**Task statement**
Below are the records; copy exactly the lines from the first through the one containing "return [(cy +", both included, and leave out the pictures.

--

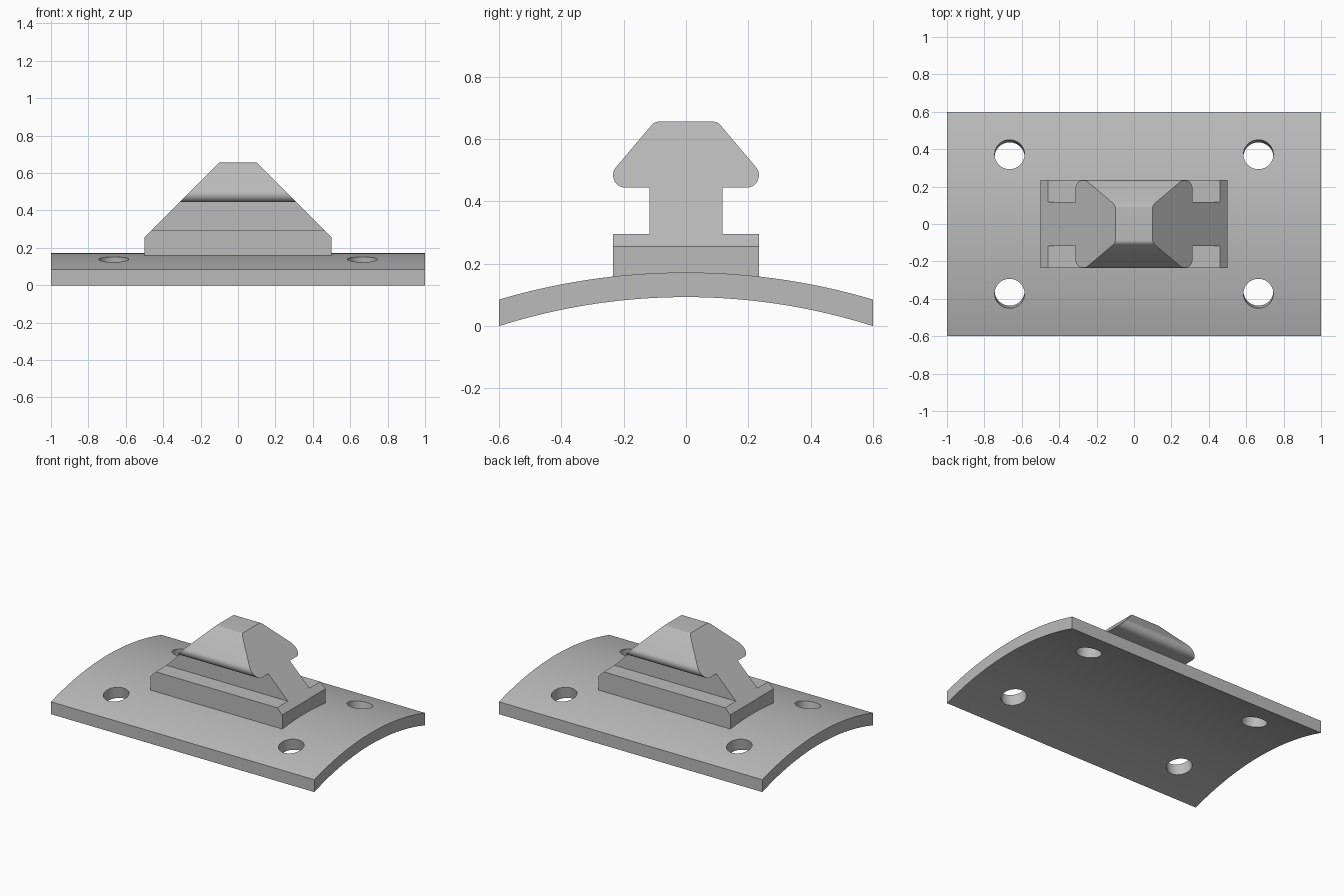
import bpy, bmesh
from math import sin, cos, asin, radians
from mathutils import Vector, Matrix

cube = bpy.data.objects.get("Cube")
if cube:
    bpy.data.objects.remove(cube)

grey = bpy.data.materials.new("plain grey")
grey.use_nodes = True
GREY = (0.5, 0.5, 0.5, 1)
grey.diffuse_color = GREY
grey.node_tree.nodes["Principled BSDF"].inputs["Base Color"].default_value = GREY


def make_object(name, bm):
    bmesh.ops.recalc_face_normals(bm, faces=bm.faces)
    mesh = bpy.data.meshes.new(name)
    bm.to_mesh(mesh)
    bm.free()
    mesh.materials.append(grey)
    obj = bpy.data.objects.new(name, mesh)
    bpy.context.collection.objects.link(obj)
    return obj


def extrude_along_x(profile, half):
    """Solid from a closed (y, z) outline, spanning -half..half in x."""
    bm = bmesh.new()
    face = bm.faces.new([bm.verts.new((-half, y, z)) for y, z in profile])
    new = bmesh.ops.extrude_face_region(bm, geom=[face])["geom"]
    verts = [v for v in new if isinstance(v, bmesh.types.BMVert)]
    bmesh.ops.translate(bm, verts=verts, vec=(2 * half, 0, 0))
    return bm


def arc(cy, cz, r, start, end, steps):
    angles = [radians(start + (end - start) * i / steps) for i in range(steps + 1)]
    return [(cy + r * cos(a), cz + r * sin(a)) for a in angles]


def smooth(obj):
    bpy.ops.object.select_all(action="DESELECT")
    obj.select_set(True)
    bpy.context.view_layer.objects.active = obj
    bpy.ops.object.shade_smooth_by_angle(angle=radians(30))


# Curved plate: two arcs across y joined by upright edges
def crown(top, edge, steps=48):
    sag = top - edge
    r = (0.36 + sag * sag) / (2 * sag)
    span = asin(0.6 / r)
    return [(r * sin(a), top - r + r * cos(a))
            for a in (span * (2 * i / steps - 1) for i in range(steps + 1))], r


upper, outer_radius = crown(0.172, 0.085)
lower, _ = crown(0.093, 0)
plate = make_object("curved_plate", extrude_along_x(upper + lower[::-1], 1))

# Four bolt holes, drilled square to the curved surface
bm = bmesh.new()
centre = Vector((0, 0, 0.172 - outer_radius))
tilt = asin(0.372 / outer_radius)
for sx in (-1, 1):
    for sy in (-1, 1):
        place = (Matrix.Translation(centre + Vector((sx * 0.665, 0, 0)))
                 @ Matrix.Rotation(-sy * tilt, 4, "X")
                 @ Matrix.Translation((0, 0, outer_radius - 0.04)))
        bmesh.ops.create_cone(bm, cap_ends=True, segments=48, radius1=0.08,
                              radius2=0.08, depth=0.4, matrix=place)
drill = make_object("hole_cutter", bm)
drill.hide_render = True
cut = plate.modifiers.new("bolt holes", "BOOLEAN")
cut.object = drill
cut.operation = "DIFFERENCE"
cut.solver = "EXACT"
bpy.context.view_layer.objects.active = plate
bpy.ops.object.modifier_apply(modifier=cut.name)
bpy.data.objects.remove(drill)
smooth(plate)

# Rail block: wide foot, narrow neck and rounded wedge head
side = [(0.234, 0.12), (0.234, 0.295), (0.117, 0.295), (0.117, 0.444)]
side += arc(0.194, 0.484, 0.04, -90, 40, 14)
side += arc(0.087, 0.626, 0.03, 40, 90, 6)
bm = extrude_along_x(side + [(-y, z) for y, z in reversed(side)], 0.5)

# Slope both ends at 45 degrees
for sx in (-1, 1):
    cut = bmesh.ops.bisect_plane(bm, geom=bm.verts[:] + bm.edges[:] + bm.faces[:],
                                 plane_co=(sx * 0.5, 0, 0.256), plane_no=(sx, 0, 1),
                                 clear_outer=True)
    rim = [e for e in cut["geom_cut"] if isinstance(e, bmesh.types.BMEdge)]
    bmesh.ops.contextual_create(bm, geom=rim)
smooth(make_object("rail_block", bm))
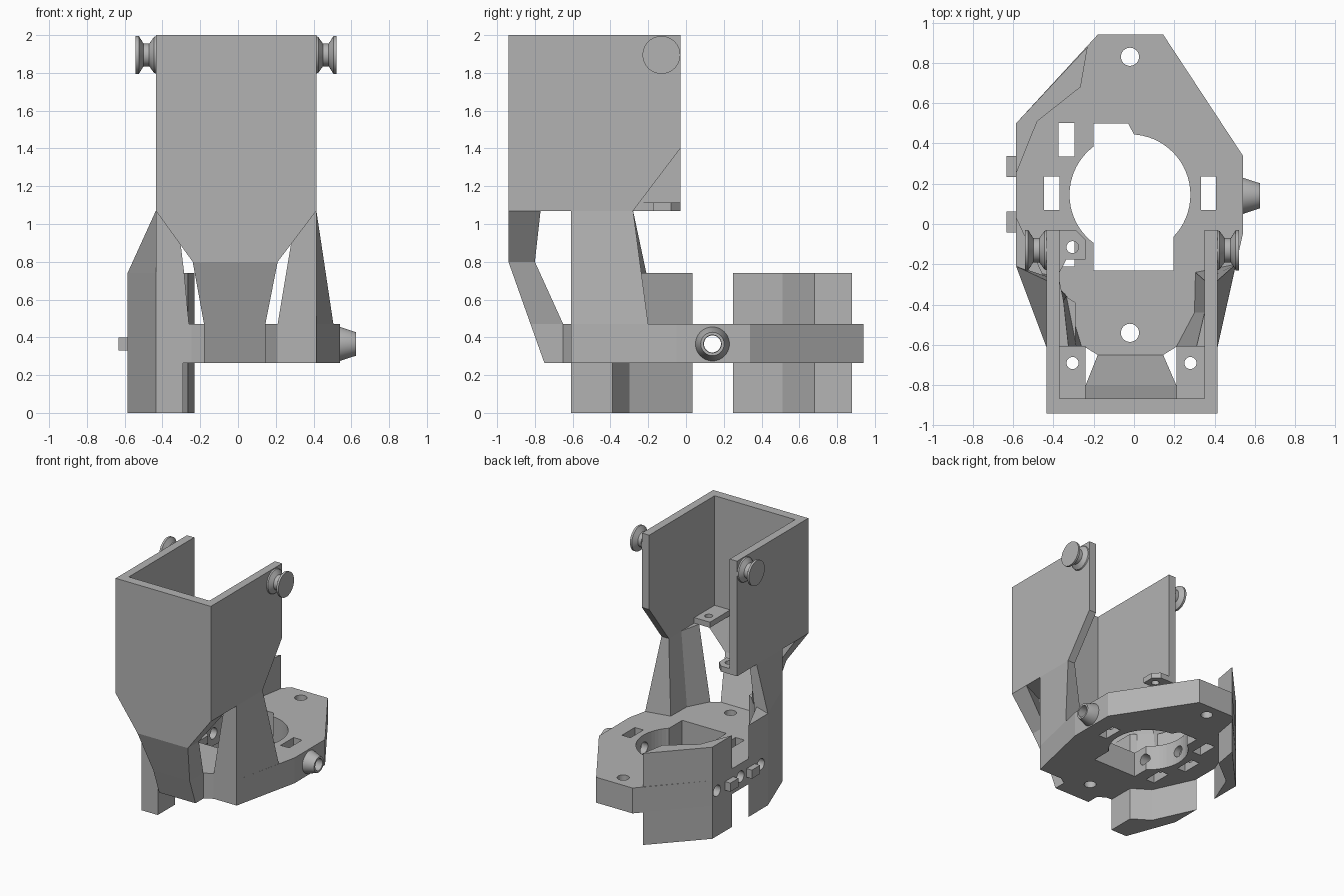
import bpy, bmesh, math
from mathutils import Matrix, Vector

cube = bpy.data.objects.get("Cube")
if cube:
    bpy.data.objects.remove(cube, do_unlink=True)

grey = bpy.data.materials.new("plain_grey")
grey.use_nodes = True
COLOUR = (0.45, 0.45, 0.45, 1)
grey.diffuse_color = COLOUR
grey.node_tree.nodes["Principled BSDF"].inputs["Base Color"].default_value = COLOUR


def finish(name, bm):
    bmesh.ops.recalc_face_normals(bm, faces=bm.faces)
    mesh = bpy.data.meshes.new(name)
    bm.to_mesh(mesh)
    bm.free()
    mesh.materials.append(grey)
    obj = bpy.data.objects.new(name, mesh)
    bpy.context.collection.objects.link(obj)
    return obj


def loft(name, rings):
    """Solid skinned through matching rings of 3D points."""
    bm = bmesh.new()
    loops = [[bm.verts.new(p) for p in ring] for ring in rings]
    for a, b in zip(loops, loops[1:]):
        for i in range(len(a)):
            j = (i + 1) % len(a)
            bm.faces.new((a[i], a[j], b[j], b[i]))
    bm.faces.new(loops[0])
    bm.faces.new(loops[-1])
    return finish(name, bm)


def prism(name, outline, z0, z1):
    return loft(name, [[(x, y, z) for x, y in outline] for z in (z0, z1)])


def box(name, x0, x1, y0, y1, z0, z1):
    return prism(name, [(x0, y0), (x1, y0), (x1, y1), (x0, y1)], z0, z1)


def hull(name, points):
    bm = bmesh.new()
    for p in points:
        bm.verts.new(p)
    bmesh.ops.convex_hull(bm, input=bm.verts)
    return finish(name, bm)


def lathe_x(name, profile, y, z, steps=40):
    """Round part along x from (x, radius) pairs."""
    turns = [2 * math.pi * i / steps for i in range(steps)]
    return loft(name, [[(x, y + r * math.cos(t), z + r * math.sin(t)) for t in turns]
                       for x, r in profile])


def round_z(x, y, r, z0, z1, steps=48):
    turns = [2 * math.pi * i / steps for i in range(steps)]
    return prism("cutter", [(x + r * math.cos(t), y + r * math.sin(t)) for t in turns], z0, z1)


def cut(targets, cutters):
    for c in cutters:
        c.hide_render = True
        for t in targets:
            mod = t.modifiers.new("cut", "BOOLEAN")
            mod.operation = "DIFFERENCE"
            mod.solver = "EXACT"
            mod.object = c
            bpy.context.view_layer.objects.active = t
            bpy.ops.object.modifier_apply(modifier=mod.name)
        bpy.data.objects.remove(c, do_unlink=True)


def smooth(obj):
    bpy.ops.object.select_all(action="DESELECT")
    obj.select_set(True)
    bpy.context.view_layer.objects.active = obj
    bpy.ops.object.shade_smooth_by_angle(angle=math.radians(25))


LOW, HIGH, NECK = 0.265, 0.47, 1.07
MID_Z = 0.365

# Base plate with its openings
plate = prism("base_plate", [
    (-.18, .94), (.145, .94), (.54, .34), (.54, -.05), (.415, -.61), (.21, -.61),
    (.145, -.65), (-.18, -.65), (-.245, -.61), (-.435, -.61), (-.585, -.21), (-.585, .5)],
    LOW, HIGH)
cut([plate], [
    round_z(-.02, .145, .3, .1, .6, 64),
    box("cutter", -.2, .195, -.23, .145, .1, .6),
    prism("cutter", [(-.2, .15), (0, .15), (0, .445), (-.03, .5), (-.2, .5)], .1, .6),
    round_z(-.02, .83, .045, .1, .6),
    round_z(-.02, -.54, .045, .1, .6)])
for sx, sy in ((-.335, .418), (-.335, -.128)):
    cut([plate], [box("cutter", sx - .04, sx + .04, sy - .083, sy + .083, .1, .6)])
for sx in (-.408, .37):
    cut([plate], [box("cutter", sx - .038, sx + .038, .07, .235, .1, .6)])

# Tall side panels on the right-hand flank
back_panel = prism("rear_side_panel", [
    (-.585, .25), (-.585, .5), (-.23, .88), (-.265, .68), (-.48, .51)], 0, .74)
front_panel = prism("front_side_panel", [
    (-.585, .035), (-.585, -.21), (-.435, -.61), (-.29, -.61), (-.29, -.39), (-.43, -.3)], 0, .74)

# Sideways bores and locating bumps
for y in (.44, .14, -.12):
    cut([plate, back_panel, front_panel],
        [lathe_x("cutter", [(-.7, .045), (-.2, .045)], y, MID_Z)])
for y in (.285, .01):
    box("locating_bump", -.632, -.58, y - .052, y + .052, .33, .4)

# Tapered nozzle with a through bore
nozzle = lathe_x("nozzle", [(.5, .09), (.54, .09), (.625, .062)], .14, MID_Z)
cut([plate, nozzle], [lathe_x("cutter", [(.15, .047), (.7, .047)], .14, MID_Z)])
smooth(nozzle)


def ring(z, outline):
    return [(x, y, z) for x, y in outline]


# Side struts carrying the holder
loft("left_strut", [
    ring(HIGH - .05, [(.415, -.61), (.505, -.2), (.305, -.24), (.3, -.44), (.21, -.61)]),
    ring(HIGH, [(.415, -.61), (.505, -.2), (.305, -.24), (.3, -.44), (.21, -.61)]),
    ring(NECK, [(.415, -.61), (.415, -.28), (.35, -.28), (.35, -.44), (.31, -.61)])])
loft("right_strut", [
    ring(HIGH - .05, [(-.435, -.61), (-.585, -.21), (-.43, -.25), (-.33, -.36), (-.255, -.61)]),
    ring(.74, [(-.435, -.61), (-.585, -.21), (-.42, -.27), (-.335, -.36), (-.285, -.61)]),
    ring(NECK, [(-.435, -.61), (-.435, -.28), (-.37, -.28), (-.35, -.38), (-.325, -.61)])])


# Front strut, bent and flaring up to the holder
def bar(z, x0, x1, y0, y1):
    return [(x0, y0, z), (x1, y0, z), (x1, y1, z), (x0, y1, z)]


loft("front_strut", [
    bar(LOW, -.18, .145, -.75, -.65), bar(HIGH, -.18, .145, -.823, -.65),
    bar(.8, -.24, .21, -.94, -.8), bar(NECK, -.435, .415, -.94, -.865)])
for edge, inner in ((-.435, -.24), (.415, .21)):
    hull("strut_gusset", [
        (edge, -.94, NECK), (edge, -.77, NECK), (inner, -.94, .8), (inner, -.8, .8),
        (inner, -.865, NECK), (inner, -.94, NECK)])

# Open-backed holder walls
box("holder_front_wall", -.435, .415, -.94, -.865, NECK, 2)
box("holder_right_wall", -.435, -.37, -.9, -.03, NECK, 2)
side = [(-.9, NECK), (-.28, NECK), (-.03, 1.4), (-.03, 2), (-.9, 2)]
loft("holder_left_wall", [[(x, y, z) for y, z in side] for x in (.35, .415)])

# Mounting tabs inside the holder floor
rear_tab = prism("rear_tab", [
    (-.38, -.03), (-.29, -.03), (-.24, -.08), (-.24, -.175), (-.335, -.175), (-.38, -.26)],
    NECK, 1.115)
cut([rear_tab], [round_z(-.305, -.115, .03, .9, 1.3, 24)])
for x0, x1, hx in ((-.38, -.24, -.305), (.21, .36, .28)):
    tab = box("front_tab", x0, x1, -.88, -.605, NECK, 1.115)
    gussets = [o for o in bpy.data.objects if o.name.startswith("strut_gusset")]
    cut([tab] + gussets, [round_z(hx, -.69, .03, .8, 1.3, 24)])

# Waisted knobs on both holder walls
for face, way in ((.41, 1), (-.43, -1)):
    knob = lathe_x("knob", [(face + way * d, r) for d, r in (
        (0, .1), (.015, .095), (.04, .06), (.07, .06), (.095, .1), (.112, .1))], -.13, 1.895)
    smooth(knob)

--

**Solution to the problem**
import bpy, bmesh
from math import sin, cos, asin, radians
from mathutils import Vector, Matrix

cube = bpy.data.objects.get("Cube")
if cube:
    bpy.data.objects.remove(cube)

grey = bpy.data.materials.new("plain grey")
grey.use_nodes = True
GREY = (0.5, 0.5, 0.5, 1)
grey.diffuse_color = GREY
grey.node_tree.nodes["Principled BSDF"].inputs["Base Color"].default_value = GREY


def make_object(name, bm):
    bmesh.ops.recalc_face_normals(bm, faces=bm.faces)
    mesh = bpy.data.meshes.new(name)
    bm.to_mesh(mesh)
    bm.free()
    mesh.materials.append(grey)
    obj = bpy.data.objects.new(name, mesh)
    bpy.context.collection.objects.link(obj)
    return obj


def extrude_along_x(profile, half):
    """Solid from a closed (y, z) outline, spanning -half..half in x."""
    bm = bmesh.new()
    face = bm.faces.new([bm.verts.new((-half, y, z)) for y, z in profile])
    new = bmesh.ops.extrude_face_region(bm, geom=[face])["geom"]
    verts = [v for v in new if isinstance(v, bmesh.types.BMVert)]
    bmesh.ops.translate(bm, verts=verts, vec=(2 * half, 0, 0))
    return bm


def arc(cy, cz, r, start, end, steps):
    angles = [radians(start + (end - start) * i / steps) for i in range(steps + 1)]
    return [(cy + r * cos(a), cz + r * sin(a)) for a in angles]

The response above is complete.